→ **ASSIGNMENT**
The expected answer holds every line from the first line of the data below through the line containing "for i, d in", exactly as written, and no other line.

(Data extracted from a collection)
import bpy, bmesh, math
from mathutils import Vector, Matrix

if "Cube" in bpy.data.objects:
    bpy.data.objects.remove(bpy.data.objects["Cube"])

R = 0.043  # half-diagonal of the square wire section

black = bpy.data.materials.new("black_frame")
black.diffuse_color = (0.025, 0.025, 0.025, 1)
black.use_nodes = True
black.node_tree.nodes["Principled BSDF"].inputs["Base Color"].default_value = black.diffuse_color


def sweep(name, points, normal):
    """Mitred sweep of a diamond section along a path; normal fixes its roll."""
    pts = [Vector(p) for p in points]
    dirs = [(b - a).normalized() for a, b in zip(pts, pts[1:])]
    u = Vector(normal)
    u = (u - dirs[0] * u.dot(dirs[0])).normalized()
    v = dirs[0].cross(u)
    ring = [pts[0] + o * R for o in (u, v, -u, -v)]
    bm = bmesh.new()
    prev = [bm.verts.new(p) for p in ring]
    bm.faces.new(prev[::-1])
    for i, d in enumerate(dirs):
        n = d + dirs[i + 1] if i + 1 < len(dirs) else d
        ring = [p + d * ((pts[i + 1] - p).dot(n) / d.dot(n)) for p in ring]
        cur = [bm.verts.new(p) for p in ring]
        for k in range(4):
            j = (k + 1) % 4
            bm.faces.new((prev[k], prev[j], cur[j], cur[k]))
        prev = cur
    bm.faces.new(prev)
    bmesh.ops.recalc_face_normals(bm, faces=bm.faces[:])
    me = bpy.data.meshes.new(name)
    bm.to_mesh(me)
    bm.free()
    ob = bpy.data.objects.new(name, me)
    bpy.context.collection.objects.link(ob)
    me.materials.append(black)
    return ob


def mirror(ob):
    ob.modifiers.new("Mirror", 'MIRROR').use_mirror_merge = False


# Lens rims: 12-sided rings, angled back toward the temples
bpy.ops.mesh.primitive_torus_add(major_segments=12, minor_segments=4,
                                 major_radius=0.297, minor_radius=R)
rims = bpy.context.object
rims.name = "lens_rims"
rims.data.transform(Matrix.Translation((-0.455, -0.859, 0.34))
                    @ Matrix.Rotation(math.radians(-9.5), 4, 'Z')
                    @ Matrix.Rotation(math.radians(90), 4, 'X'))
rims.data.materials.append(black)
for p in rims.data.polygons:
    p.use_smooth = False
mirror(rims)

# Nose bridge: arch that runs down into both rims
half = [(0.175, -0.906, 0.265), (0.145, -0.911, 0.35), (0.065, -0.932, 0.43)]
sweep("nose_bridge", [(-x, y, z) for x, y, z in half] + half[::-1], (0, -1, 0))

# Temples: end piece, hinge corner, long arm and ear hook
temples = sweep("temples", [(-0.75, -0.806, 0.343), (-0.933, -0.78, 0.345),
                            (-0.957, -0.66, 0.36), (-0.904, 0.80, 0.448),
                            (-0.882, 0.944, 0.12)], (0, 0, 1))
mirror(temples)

→ **WRITTEN ANSWER**
import bpy, bmesh, math
from mathutils import Vector, Matrix

if "Cube" in bpy.data.objects:
    bpy.data.objects.remove(bpy.data.objects["Cube"])

R = 0.043  # half-diagonal of the square wire section

black = bpy.data.materials.new("black_frame")
black.diffuse_color = (0.025, 0.025, 0.025, 1)
black.use_nodes = True
black.node_tree.nodes["Principled BSDF"].inputs["Base Color"].default_value = black.diffuse_color


def sweep(name, points, normal):
    """Mitred sweep of a diamond section along a path; normal fixes its roll."""
    pts = [Vector(p) for p in points]
    dirs = [(b - a).normalized() for a, b in zip(pts, pts[1:])]
    u = Vector(normal)
    u = (u - dirs[0] * u.dot(dirs[0])).normalized()
    v = dirs[0].cross(u)
    ring = [pts[0] + o * R for o in (u, v, -u, -v)]
    bm = bmesh.new()
    prev = [bm.verts.new(p) for p in ring]
    bm.faces.new(prev[::-1])
    for i, d in enumerate(dirs):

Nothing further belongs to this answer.